3. What ways have been used by men of judgment and learning, to clear those places from the charge of contradiction. For not one of the objections you can start now, but hath been considered over and over, and all the difficulties that belong to it examined : if you
will not take the pains to do this, it is plain you do not desire satisfaction, but only seek for a pretence to cavil; especially if you only search the weakest or most injudicious writers on the Scriptures, and endeavour to expose their opinions, without taking notice of what others have said, with more clear and evident reason. This shews either want of judgment in choosing such expositors, or want of candour and fair dealing, and a desire of taking any advantage against the Scriptures. .

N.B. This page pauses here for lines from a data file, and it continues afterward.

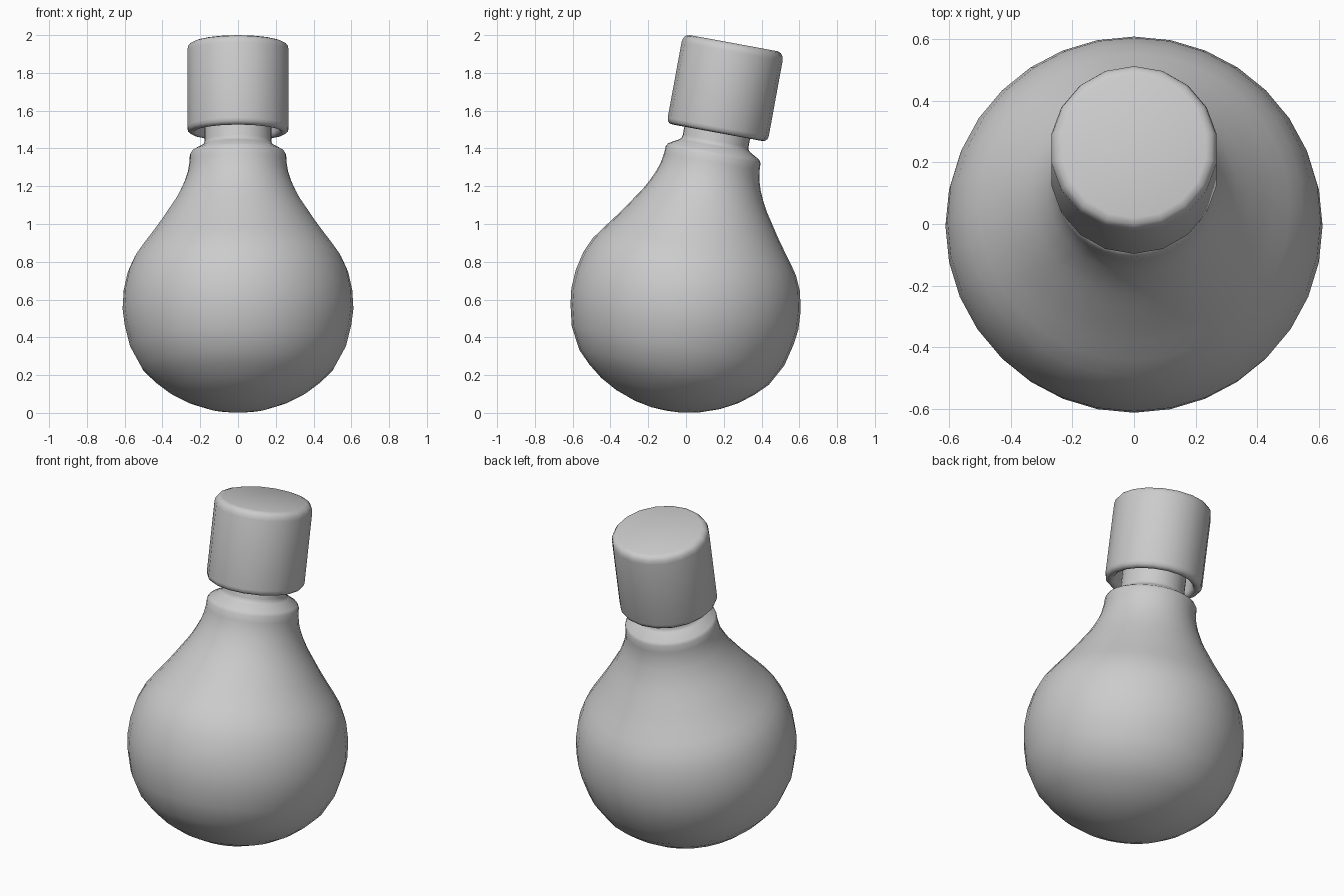
import bpy, bmesh, math
from mathutils import Matrix

if "Cube" in bpy.data.objects:
    bpy.data.objects.remove(bpy.data.objects["Cube"])

TILT = math.radians(10.4)
# Shared leaning axis through the middle of the bulb
PLACE = Matrix.Translation((0, 0.003, 0.60)) @ Matrix.Rotation(-TILT, 4, 'X')


def lathe(name, profile, sides, angle=40):
    """Revolve (radius, height) points around the leaning axis."""
    bm = bmesh.new()
    rings = []
    for r, h in profile:
        if r == 0:
            rings.append([bm.verts.new((0, 0, h))])
        else:
            rings.append([bm.verts.new((r * math.sin(2 * math.pi * i / sides),
                                        r * math.cos(2 * math.pi * i / sides), h))
                          for i in range(sides)])
    for a, b in zip(rings, rings[1:]):
        for i in range(sides):
            j = (i + 1) % sides
            quad = [a[i % len(a)], a[j % len(a)], b[j % len(b)], b[i % len(b)]]
            bm.faces.new(list(dict.fromkeys(quad)))
    bmesh.ops.recalc_face_normals(bm, faces=bm.faces)
    bm.transform(PLACE)
    mesh = bpy.data.meshes.new(name)
    bm.to_mesh(mesh)
    bm.free()
    obj = bpy.data.objects.new(name, mesh)
    bpy.context.collection.objects.link(obj)
    bpy.ops.object.select_all(action='DESELECT')
    obj.select_set(True)
    bpy.context.view_layer.objects.active = obj
    bpy.ops.object.shade_smooth_by_angle(angle=math.radians(angle))
    return obj


# Round flask with shoulder and narrow neck
lathe("flask", [
    (0, -0.598), (0.08, -0.594), (0.17, -0.577), (0.28, -0.538), (0.37, -0.489),
    (0.445, -0.43), (0.51, -0.365), (0.572, -0.25), (0.60, -0.135),
    (0.611, -0.05), (0.605, 0.05), (0.583, 0.15), (0.547, 0.23), (0.505, 0.29),
    (0.46, 0.35), (0.413, 0.415), (0.37, 0.48), (0.333, 0.535), (0.306, 0.585),
    (0.281, 0.64), (0.265, 0.69), (0.257, 0.74), (0.255, 0.78), (0.245, 0.797),
    (0.19, 0.828), (0.18, 0.838), (0.177, 0.855), (0.177, 1.28), (0, 1.28),
], 32)

# Hollow cap with rounded rims, standing clear of the shoulder
lathe("cap", [
    (0, 1.28), (0.218, 1.28), (0.218, 0.925), (0.225, 0.906), (0.24, 0.898),
    (0.256, 0.901), (0.268, 0.912), (0.272, 0.93), (0.272, 1.335),
    (0.268, 1.357), (0.256, 1.373), (0.236, 1.38), (0, 1.38),
], 18, 50)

4. How hard a matter it is for us, at this distance, to understand exactly the grounds of chronology, or the manner of computation of times used so long ago : and therefore in all difficulties of this nature, we ought to make the fairest allowances that may be, considering withal, that escapes and errors are nowhere more easily committed by transcribers, than in numbers : and that it is a very unreasonable thing that a book, otherwise deserving to be thought the best book in the world, should be scorned and rejected, because there appears some difference in the computation of times. We do not so exactly know the manner of the Hebrew chronology, nor the nature of their year, or intercalations, nor the customs of their genealogies, nor the allowance to be made for interregnums, so as to be able to define peremptorily in these things; but it is sufficient to shew that there is no improbability in the accounts that are given; and no sufficient reason can be drawn from thence to reject the authority of the Scriptures.
2. I come to consider the places you object, as containing things inconsistent with the wisdom or goodness of God, according to a rational persuasion; and those are either, 1. From the laws of Moses. 2. From the express story of the Bible, or actions of the prophets.
1. From the laws of Moses : Your first objection is